"My problem is with a government that takes actions that end up isolating their people and end up denying the Iranian people their true place in the world."
The Iranian regime continues to deny its citizens many of the basic freedoms they so rightly deserve. Two prominent Iranian intellectuals were recently barred from leaving Iran for a trip to the United States. Hashem Aghajari, a history professor at Tarbiat Modarres University in Tehran, was scheduled to give a lecture on democracy and religion at the Massachusetts Institute of Technology in early February. He was to be accompanied by well-known Iranian student leader, Abdollah Momeni.
A disabled veteran of the Iran-Iraq war, Mr. Aghajari was sentenced to death for apostasy after giving a speech in Iran in 2002. In the speech, Mr. Aghajari warned his countrymen against blindly following a fundamentalist vision of Islam. He served almost two years in prison before the Iranian government, under international pressure, released him. In 2005, Mr. Momeni was given a five-year suspended sentence for organizing student protests demanding Mr. Aghajari's release.
Recently, three female Iranian on-line journalists were also barred by the government from traveling outside Iran. In an interview with Radio Farda, Mr. Momeni said that the Iranian government is seeking "to isolate intellectuals and civil society activist inside the society and to cut their ties with the outside world."

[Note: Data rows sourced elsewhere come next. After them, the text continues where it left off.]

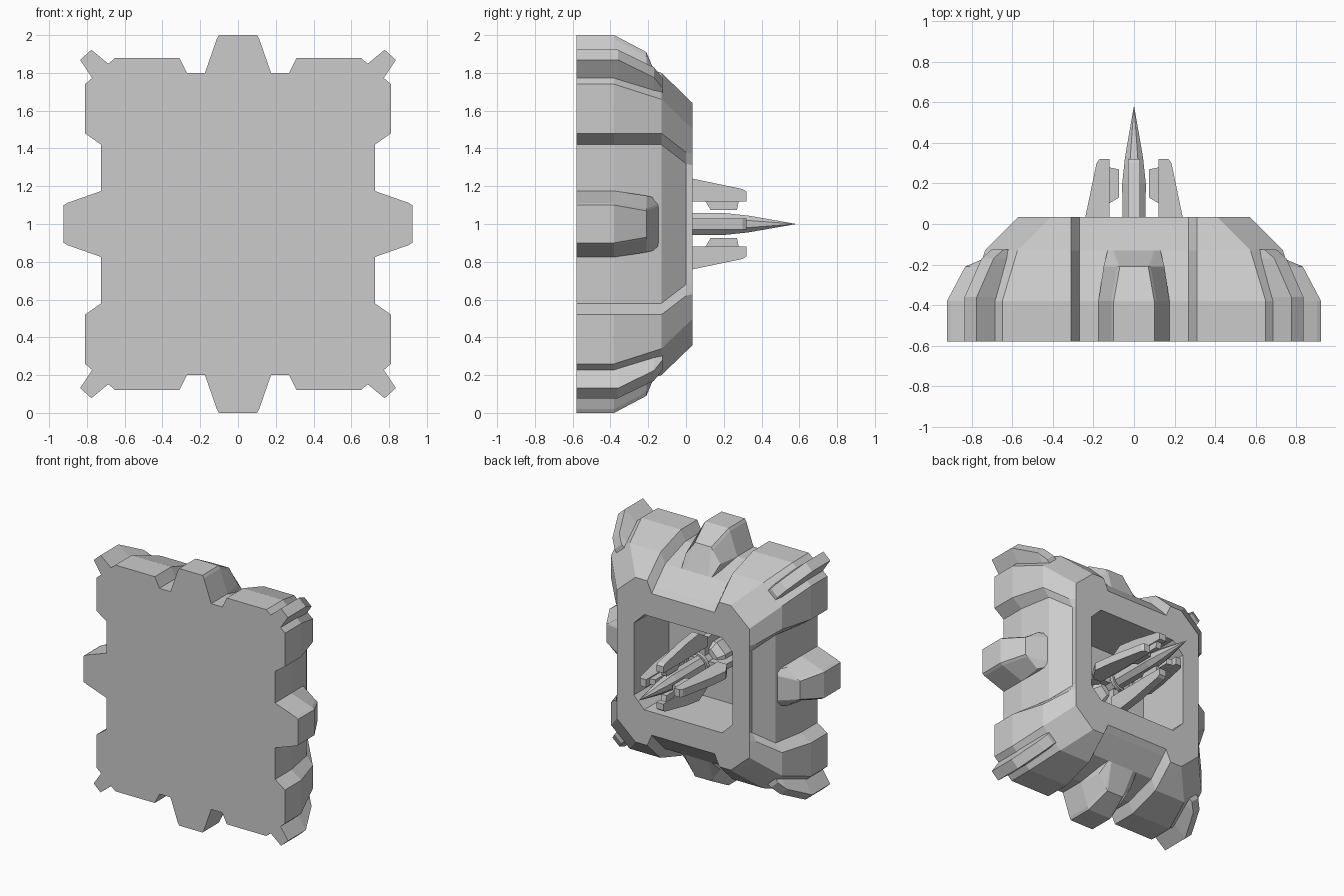
import bpy, bmesh, math
from mathutils import Matrix, Vector

if "Cube" in bpy.data.objects:
    bpy.data.objects.remove(bpy.data.objects["Cube"])

grey = bpy.data.materials.new("plain_grey")
grey.use_nodes = True
COLOUR = (0.6, 0.6, 0.6, 1)
grey.diffuse_color = COLOUR
grey.node_tree.nodes["Principled BSDF"].inputs["Base Color"].default_value = COLOUR
CENTRE = Matrix.Translation((0, 0, 1))


def finish(name, bm, matrix=None):
    bmesh.ops.remove_doubles(bm, verts=bm.verts, dist=0.0005)
    bmesh.ops.recalc_face_normals(bm, faces=bm.faces)
    mesh = bpy.data.meshes.new(name)
    bm.to_mesh(mesh)
    bm.free()
    mesh.materials.append(grey)
    mesh.transform(CENTRE @ (matrix or Matrix()))
    ob = bpy.data.objects.new(name, mesh)
    bpy.context.scene.collection.objects.link(ob)
    return ob


def loft(name, sections, matrix=None):
    """Skin a list of (y, [(x, z), ...]) outlines and cap both ends."""
    bm = bmesh.new()
    rings = [[bm.verts.new((x, y, z)) for x, z in pts] for y, pts in sections]
    for a, b in zip(rings, rings[1:]):
        for i in range(len(a)):
            j = (i + 1) % len(a)
            bm.faces.new((a[i], a[j], b[j], b[i]))
    bm.faces.new(rings[0])
    bm.faces.new(rings[-1])
    return finish(name, bm, matrix)


def four_way(quarter):
    """Mirror a quarter outline into a closed loop."""
    mirror = [(-x, z) for x, z in reversed(quarter)]
    half = quarter + mirror
    return half + [(x, -z) for x, z in reversed(half)]


def turn(angle):
    return Matrix.Rotation(angle, 4, 'Y')


# Notched shell: block width, block height, side floor, top floor, side notch half height
def shell_outline(bx, bz, fx, fz, n):
    return four_way([(fx, n), (bx, n + 0.06), (bx, bz - 0.14), (bx - 0.16, bz),
                     (0.31, bz), (0.27, fz)])


shell = loft("shell", [
    (-0.58, shell_outline(0.81, 0.88, 0.725, 0.80, 0.42)),
    (-0.38, shell_outline(0.81, 0.88, 0.725, 0.80, 0.42)),
    (-0.13, shell_outline(0.735, 0.80, 0.68, 0.72, 0.42)),
    (0.0, shell_outline(0.605, 0.675, 0.57, 0.59, 0.32)),
    (0.035, shell_outline(0.57, 0.64, 0.569, 0.55, 0.31)),
])

# Cavity cut into the rear of the shell
hole = four_way([(0.425, 0.28), (0.335, 0.37)])
cutter = loft("cavity_cutter", [(-0.4, hole), (0.2, hole)])
cutter.hide_render = True
cutter.hide_viewport = True
cut = shell.modifiers.new("cavity", 'BOOLEAN')
cut.object = cutter
cut.operation = 'DIFFERENCE'
cut.solver = 'EXACT'


# Wedge lugs on the four sides
def lug_outline(top, tip, base):
    return [(-base, 0.6), (-base, 0.8), (-tip - 0.012, top - 0.02), (-tip, top),
            (tip, top), (tip + 0.012, top - 0.02), (base, 0.8), (base, 0.6)]


for side, angle, shift in (("top", 0, 0), ("left", 90, -0.077),
                           ("bottom", 180, 0), ("right", 270, -0.077)):
    loft(side + "_lug", [
        (-0.58, lug_outline(1.0, 0.1, 0.175)),
        (-0.38, lug_outline(1.0, 0.1, 0.175)),
        (-0.21, lug_outline(0.91, 0.07, 0.15)),
        (-0.13, [(x, min(z, 0.74) - 0.02) for x, z in lug_outline(0.83, 0.1, 0.13)]),
    ], turn(math.radians(angle)) @ Matrix.Translation((0, 0, shift)))


# Diagonal braces on the corners
def brace_outline(d):
    return [(-0.06, 0.85), (-0.058, 1.085 + d), (-0.04, 1.205 + d),
            (0.04, 1.205 + d), (0.058, 1.085 + d), (0.06, 0.85)]


diagonal = math.atan2(0.8075, 0.8975)
for name, sx, sz in (("upper_left", 1, 1), ("upper_right", -1, 1),
                     ("lower_left", 1, -1), ("lower_right", -1, -1)):
    flip = Matrix.Diagonal((sx, 1, sz, 1))
    brace = loft(name + "_brace", [
        (-0.58, brace_outline(0)), (-0.36, brace_outline(0)),
        (-0.17, brace_outline(-0.125)), (-0.125, brace_outline(-0.2)),
    ], flip @ turn(diagonal))
    if sx * sz < 0:
        brace.data.flip_normals()


# Central needle, hub and collar
def octagon(r):
    return [(r * math.cos(math.pi * (i + 0.5) / 4), r * math.sin(math.pi * (i + 0.5) / 4))
            for i in range(8)]


loft("needle", [(-0.35, octagon(0.06)), (0.2, octagon(0.063)),
                (0.33, octagon(0.048)), (0.58, octagon(0.001))])
loft("hub", [(-0.42, octagon(0.14)), (-0.3, octagon(0.14)), (-0.25, octagon(0.1))])

bm = bmesh.new()
steps = 24
for i in range(steps):
    a = math.tau * i / steps
    for r, y in ((0.085, -0.15), (0.1, -0.15), (0.1, -0.12), (0.085, -0.12)):
        bm.verts.new((r * math.cos(a), y, r * math.sin(a)))
bm.verts.ensure_lookup_table()
for i in range(steps):
    for k in range(4):
        p, q = i * 4, (i + 1) % steps * 4
        m = (k + 1) % 4
        bm.faces.new([bm.verts[v] for v in (p + k, p + m, q + m, q + k)])
finish("collar", bm)


# Four prongs around the needle, each with a pad and a mounting arm
def plate(name, outline, half, matrix):
    """Extrude a (y, z) outline across x."""
    bm = bmesh.new()
    face = bm.faces.new([bm.verts.new((-half, y, z)) for y, z in outline])
    out = bmesh.ops.extrude_face_region(bm, geom=[face])
    verts = [v for v in out["geom"] if isinstance(v, bmesh.types.BMVert)]
    bmesh.ops.translate(bm, verts=verts, vec=Vector((2 * half, 0, 0)))
    finish(name, bm, matrix)


for i, side in enumerate(("top", "left", "bottom", "right")):
    m = turn(i * math.pi / 2)
    plate(side + "_prong", [(-0.22, 0.12), (-0.22, 0.2), (-0.12, 0.26), (0.035, 0.24),
                            (0.3, 0.185), (0.32, 0.17), (0.32, 0.12)], 0.03, m)
    plate(side + "_pad", [(0.1, 0.125), (0.13, 0.075), (0.27, 0.075), (0.28, 0.125)], 0.022, m)
    plate(side + "_arm", [(-0.4, 0.05), (-0.4, 0.2), (-0.2, 0.18), (-0.2, 0.05)], 0.022, m)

These examples clearly illustrate the United States' deep concern for the welfare of the people of Iran. That is why President Bush has said the Iranian regime is causing the Iranian people to suffer "deprivation" of their most fundamental rights and keeping them, despite their "great tradition," from being "able to realize their full potential."